Ok, we are talking about yet another rodent study with all the usual downsides and one major advantage - you can do a full analysis of all effects and possible underlying mechanisms! In the case of the study at hand this analysis included dissecting the prostate, weighing the muscles, and a lot of other stuff that would have required killing a human subject if it had been done in a human study.
|Figure 1: Size of soleus muscle fibers in rodent study and effects of ecdysterone vs. dexamethasone, DHT, IGF1 in a previous in-vitro experiment (Parr. 2014)|
Beware of the details! The increases in muscle fiber size did not translate into increased muscle mass. In fact the soleus muscle from Figure 1 was lighter for the rodents in the ecdysterone: 0.16g in the control vs. 0.15g in the ecdysterone group - non-significant, obviously, but certainly not the impressive gains the various product descriptions of ECDY products promise, ha?One thing that appears to be pretty certain, though, is the fact that ecdysterone will have some estrogenic activity in humans, as well. The latter, i.e. the ability of ecdysterone to bind to the both estrogen receptors quite potently, sounds like news right from nightmare of the bro next door. In the end, it does yet explain how Ecdy, the anabolic activity of which is believed to be androgen receptor independent (Grolick-Feldmann. 2008), could perform its muscle building job in humans, as well: via its estrogenic activity! And the fact that the levator ani muscle, which is plastered with androgen receptors (Joubert. 1994), did not react to the treatment only confirms this hypothesis.

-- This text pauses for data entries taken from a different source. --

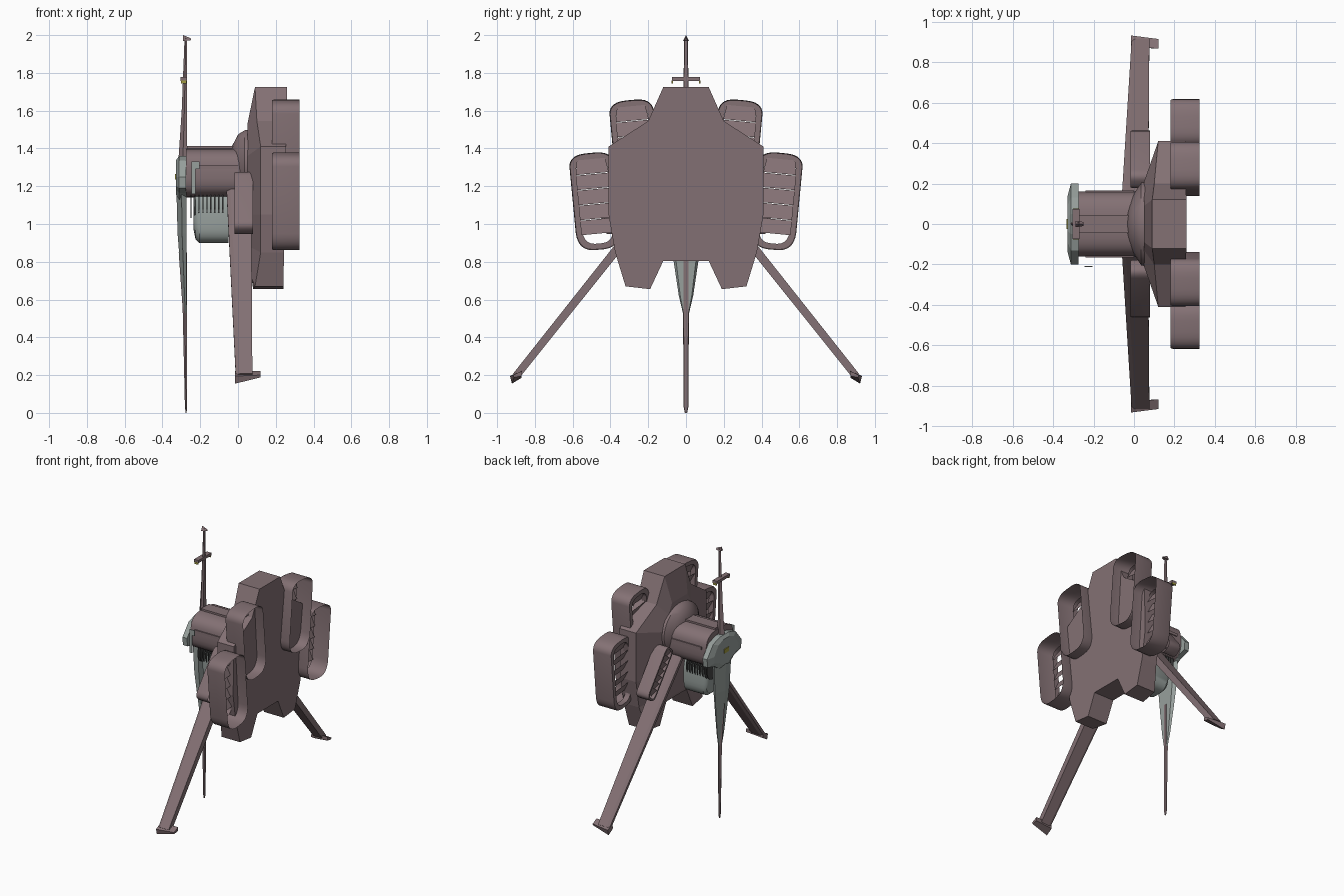
import bpy, bmesh, math
from mathutils import Vector

if "Cube" in bpy.data.objects:
    bpy.data.objects.remove(bpy.data.objects["Cube"])


def material(name, rgb):
    m = bpy.data.materials.new(name)
    m.diffuse_color = (*rgb, 1)
    m.use_nodes = True
    m.node_tree.nodes["Principled BSDF"].inputs["Base Color"].default_value = m.diffuse_color
    return m


MAUVE = material("mauve", (0.23, 0.165, 0.175))
GREY = material("grey", (0.31, 0.35, 0.335))
DARK = material("dark", (0.06, 0.06, 0.06))
GOLD = material("gold", (0.35, 0.32, 0.05))


def finish(name, bm, mat, mirror=False, smooth=False, fix=True):
    if fix:
        bmesh.ops.recalc_face_normals(bm, faces=bm.faces[:])
    me = bpy.data.meshes.new(name)
    bm.to_mesh(me)
    bm.free()
    me.materials.append(mat)
    ob = bpy.data.objects.new(name, me)
    bpy.context.collection.objects.link(ob)
    if mirror:
        mod = ob.modifiers.new("mirror", 'MIRROR')
        mod.use_axis = (False, True, False)
        mod.use_clip = False
        mod.use_mirror_merge = False
    if smooth:
        bpy.ops.object.select_all(action='DESELECT')
        bpy.context.view_layer.objects.active = ob
        ob.select_set(True)
        bpy.ops.object.shade_smooth_by_angle(angle=math.radians(32))
    return ob


def skin(bm, rings, caps=True):
    """Join matching closed rings of points with quads."""
    vs = [[bm.verts.new(p) for p in r] for r in rings]
    n = len(vs[0])
    for a, b in zip(vs, vs[1:]):
        for i in range(n):
            bm.faces.new((a[i], a[(i + 1) % n], b[(i + 1) % n], b[i]))
    if caps:
        bm.faces.new(vs[0])
        bm.faces.new(vs[-1])


def loft(name, rings, mat=MAUVE, **kw):
    bm = bmesh.new()
    skin(bm, rings)
    return finish(name, bm, mat, **kw)


def box(name, x, y, z, mat=MAUVE, **kw):
    return loft(name, [[(a, y[0], z[0]), (a, y[1], z[0]), (a, y[1], z[1]), (a, y[0], z[1])] for a in x],
                mat, **kw)


def both_sides(half):
    return half + [(x, -y, z) for x, y, z in reversed(half)]


def oval(x, ry, z0, z1, n=32, e=1.0):
    """Closed oval ring in the y-z plane; e below 1 makes it squarer."""
    pts = []
    for i in range(n):
        a = 2 * math.pi * (i + 0.5) / n
        c, s = math.cos(a), math.sin(a)
        pts.append((x, ry * math.copysign(abs(c) ** e, c),
                    (z0 + z1) / 2 + (z1 - z0) / 2 * math.copysign(abs(s) ** e, s)))
    return pts


# Main shield-shaped body with bevelled inner side
outline = [(0.12, 1.725), (0.20, 1.545), (0.41, 1.41), (0.41, 1.05),
           (0.375, 0.85), (0.32, 0.67), (0.19, 0.655), (0.12, 0.805)]
edge_x = [0.09, 0.10, 0.12, 0.12, 0.12, 0.09, 0.08, 0.08]
plateau = [(0.05, 0.09, 1.53), (0.05, 0.13, 1.46), (0.05, 0.21, 1.36), (0.05, 0.21, 1.05),
           (0.06, 0.21, 0.88), (0.075, 0.28, 0.71), (0.075, 0.2, 0.69), (0.07, 0.12, 0.83)]
loft("body", [both_sides([(0.24 + 0.018 * (z - 0.655), y, z) for y, z in outline]),
              both_sides([(x, y, z) for x, (y, z) in zip(edge_x, outline)]),
              both_sides(plateau)])


# Open thin-walled pods with louvres
def pod(name, cy, cz, w, h, tilt, x0, x1, slats, top, bottom):
    ct, st = math.cos(tilt), math.sin(tilt)

    def place(x, u, v):
        return (x, cy + u * ct + v * st, cz - u * st + v * ct)

    prof = []
    for k in range(32):
        a = 2 * math.pi * (k + 0.5) / 32
        c, s = math.cos(a), math.sin(a)
        u = math.copysign(abs(c) ** 0.62, c)
        if s > 0:
            v = h / 2 - top + top * s ** 0.9
        else:
            v = -h / 2 + bottom - bottom * (-s) ** 0.9
        prof.append((u * w / 2, v))
    lip = 0.14 * w
    inner = [(u * (1 - 2 * lip / w), v * (1 - 2 * lip / h)) for u, v in prof]
    mid = [(u * 0.97, v * 0.985) for u, v in prof]
    bm = bmesh.new()
    dx = 0.07 * (x1 - x0)
    skin(bm, [[place(x1, *p) for p in prof], [place(x0 + dx, *p) for p in prof],
              [place(x0, *p) for p in mid], [place(x0, *p) for p in inner],
              [place(x0 + 4 * dx, *p) for p in inner]], caps=False)
    finish(name, bm, MAUVE, mirror=True, smooth=True)
    # louvres
    bm = bmesh.new()
    z_top, z_bot = h / 2 - lip, -h / 2 + bottom * 0.75
    step = (z_top - z_bot) / slats
    for i in range(slats):
        a = z_top - i * step
        hw = w / 2 - lip * 0.9
        top_w = hw * (0.85 if i == 0 else 1)
        bm.faces.new([bm.verts.new(place(*p)) for p in (
            (x0 + 0.5 * dx, -top_w, a), (x0 + 0.5 * dx, top_w, a),
            (x0 + 4.5 * dx, hw, a - step * 0.96), (x0 + 4.5 * dx, -hw, a - step * 0.96))])
    finish(name + "_louvres", bm, MAUVE, mirror=True)


pod("lower_pod", 0.482, 1.12, 0.235, 0.515, 0.095, 0.18, 0.325, 5, 0.07, 0.11)
pod("upper_pod", 0.27, 1.40, 0.235, 0.515, 0.095, 0.18, 0.325, 5, 0.07, 0.11)
pod("leg_vent", 0.32, 1.11, 0.10, 0.38, -0.67, -0.018, 0.08, 7, 0.05, 0.05)


# Splayed side legs with pointed feet
def leg_ring(y, z, x0, x1, t):
    d = Vector((0, 0.78, 0.62))
    prof = [(x0, -0.5), (x0, 0.5), (x0 + 0.02, 1), (x1, 1), (x1, -1), (x0 + 0.02, -1)]
    return [Vector((x, y, z)) + d * s * t for x, s in prof]


loft("side_leg", [leg_ring(0.10, 1.20, -0.062, 0.07, 0.024),
                  leg_ring(0.90, 0.195, -0.012, 0.076, 0.02)], mirror=True)
loft("side_foot", [[(-0.015, 0.875, 0.222), (-0.015, 0.932, 0.195), (-0.015, 0.922, 0.155), (-0.015, 0.872, 0.185)],
                   [(0.12, 0.868, 0.222), (0.12, 0.915, 0.2), (0.12, 0.91, 0.188), (0.12, 0.87, 0.195)]],
     mirror=True)

# Central barrel, top ridge, and the domed collar against the body
loft("barrel", [oval(x, 0.16, 1.14, 1.40, e=0.65) for x in (-0.275, 0.06)], smooth=True)
box("barrel_ridge", (-0.27, 0.03), (-0.045, 0.045), (1.36, 1.412))
box("barrel_rail", (-0.24, 0.0), (0.155, 0.166), (1.29, 1.31), mirror=True)
loft("collar", [oval(0.06, 0.21, 1.14, 1.50), oval(0.035, 0.205, 1.145, 1.497),
                oval(0.0, 0.15, 1.18, 1.475), oval(-0.033, 0.09, 1.22, 1.41)], smooth=True)

# Grey tank under the barrel, with cooling fins
loft("tank", [oval(-0.235, 0.075, 0.97, 1.16, e=0.6), oval(-0.225, 0.09, 0.92, 1.17, e=0.6),
              oval(-0.205, 0.1, 0.9, 1.17, e=0.6), oval(-0.05, 0.1, 0.9, 1.17, e=0.6)], GREY, smooth=True)
for i in range(9):
    x = -0.252 + i * 0.021
    loft("cooling_fin", [oval(a, 0.112, 1.03, 1.19, 20, 0.7) for a in (x, x + 0.006)], DARK)

# Grey guard plate on the outer end of the barrel
guard = [(0.05, 1.36), (0.13, 1.335), (0.20, 1.25), (0.195, 1.19), (0.11, 1.165), (0.06, 1.13)]
loft("guard", [both_sides([(-0.275, y, z) for y, z in guard]),
               both_sides([(-0.312, y, z) for y, z in guard]),
               both_sides([(-0.328, y * 0.7, 1.25 + (z - 1.25) * 0.8) for y, z in guard])], GREY)
box("guard_gem", (-0.333, -0.32), (-0.025, 0.025), (1.235, 1.265), GOLD)
box("guard_block", (-0.275, -0.245), (-0.08, 0.08), (1.2, 1.34), GREY)
box("side_clip", (-0.245, -0.205), (-0.213, -0.207), (1.29, 1.33), GREY)
box("side_clip_stem", (-0.245, -0.225), (-0.213, -0.207), (1.16, 1.30), GREY)


# Blade and spear: diamond sections stacked along z
def blade(name, rows, mat):
    loft(name, [[(x0, 0, z), ((x0 + x1) / 2, hy, z), (x1, hy * 0.8, z),
                 (x1, -hy * 0.8, z), ((x0 + x1) / 2, -hy, z)] for z, x0, x1, hy in rows], mat)


blade("grey_blade", [(1.18, -0.326, -0.272, 0.10), (0.95, -0.32, -0.272, 0.085),
                     (0.8, -0.308, -0.272, 0.065), (0.62, -0.294, -0.272, 0.038),
                     (0.51, -0.286, -0.272, 0.012)], GREY)
blade("lower_spear", [(0.85, -0.314, -0.27, 0.016), (0.55, -0.293, -0.27, 0.016),
                      (0.03, -0.281, -0.27, 0.012), (0.0, -0.277, -0.272, 0.006)], MAUVE)
blade("upper_spear", [(1.3, -0.318, -0.268, 0.022), (1.6, -0.298, -0.27, 0.016),
                      (1.985, -0.283, -0.27, 0.009)], MAUVE)

# Crossbar and pointed cap on the upper spear
box("crossbar", (-0.305, -0.27), (-0.075, 0.075), (1.757, 1.777))
box("crossbar_tip", (-0.302, -0.273), (0.068, 0.076), (1.745, 1.76), GOLD, mirror=True)
loft("spear_cap", [[(-0.29, -0.016, 1.968), (-0.29, 0.016, 1.968), (-0.29, 0, 2.0)],
                   [(-0.25, -0.01, 1.973), (-0.25, 0.01, 1.973), (-0.25, 0, 1.983)]])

|Figure 2: Serum levels of cortisol, IGF-1 and 17b-estradiol (Parr. 2014)|
- Gorelick-Feldmann, J., MacLean, D., Ilic, N., Poulev, A. et al., Phytoecdysteroids increase protein synthesis in skeletal muscle cells.J. Agric. Food Chem.2008,56, 3532–3537.
- Joubert, Y., Tobin, C., Lebart, M. C., Testosterone-induced masculinization of the rat levator ani muscle during puberty. Dev. Biol.1994,162, 104–110.
- Parr et al. Estrogen receptor beta is involved in skeletal muscle hypertrophy induced by the phytoecdysteroid ecdysterone. Mol. Nutr. Food Res.2014,00,1–12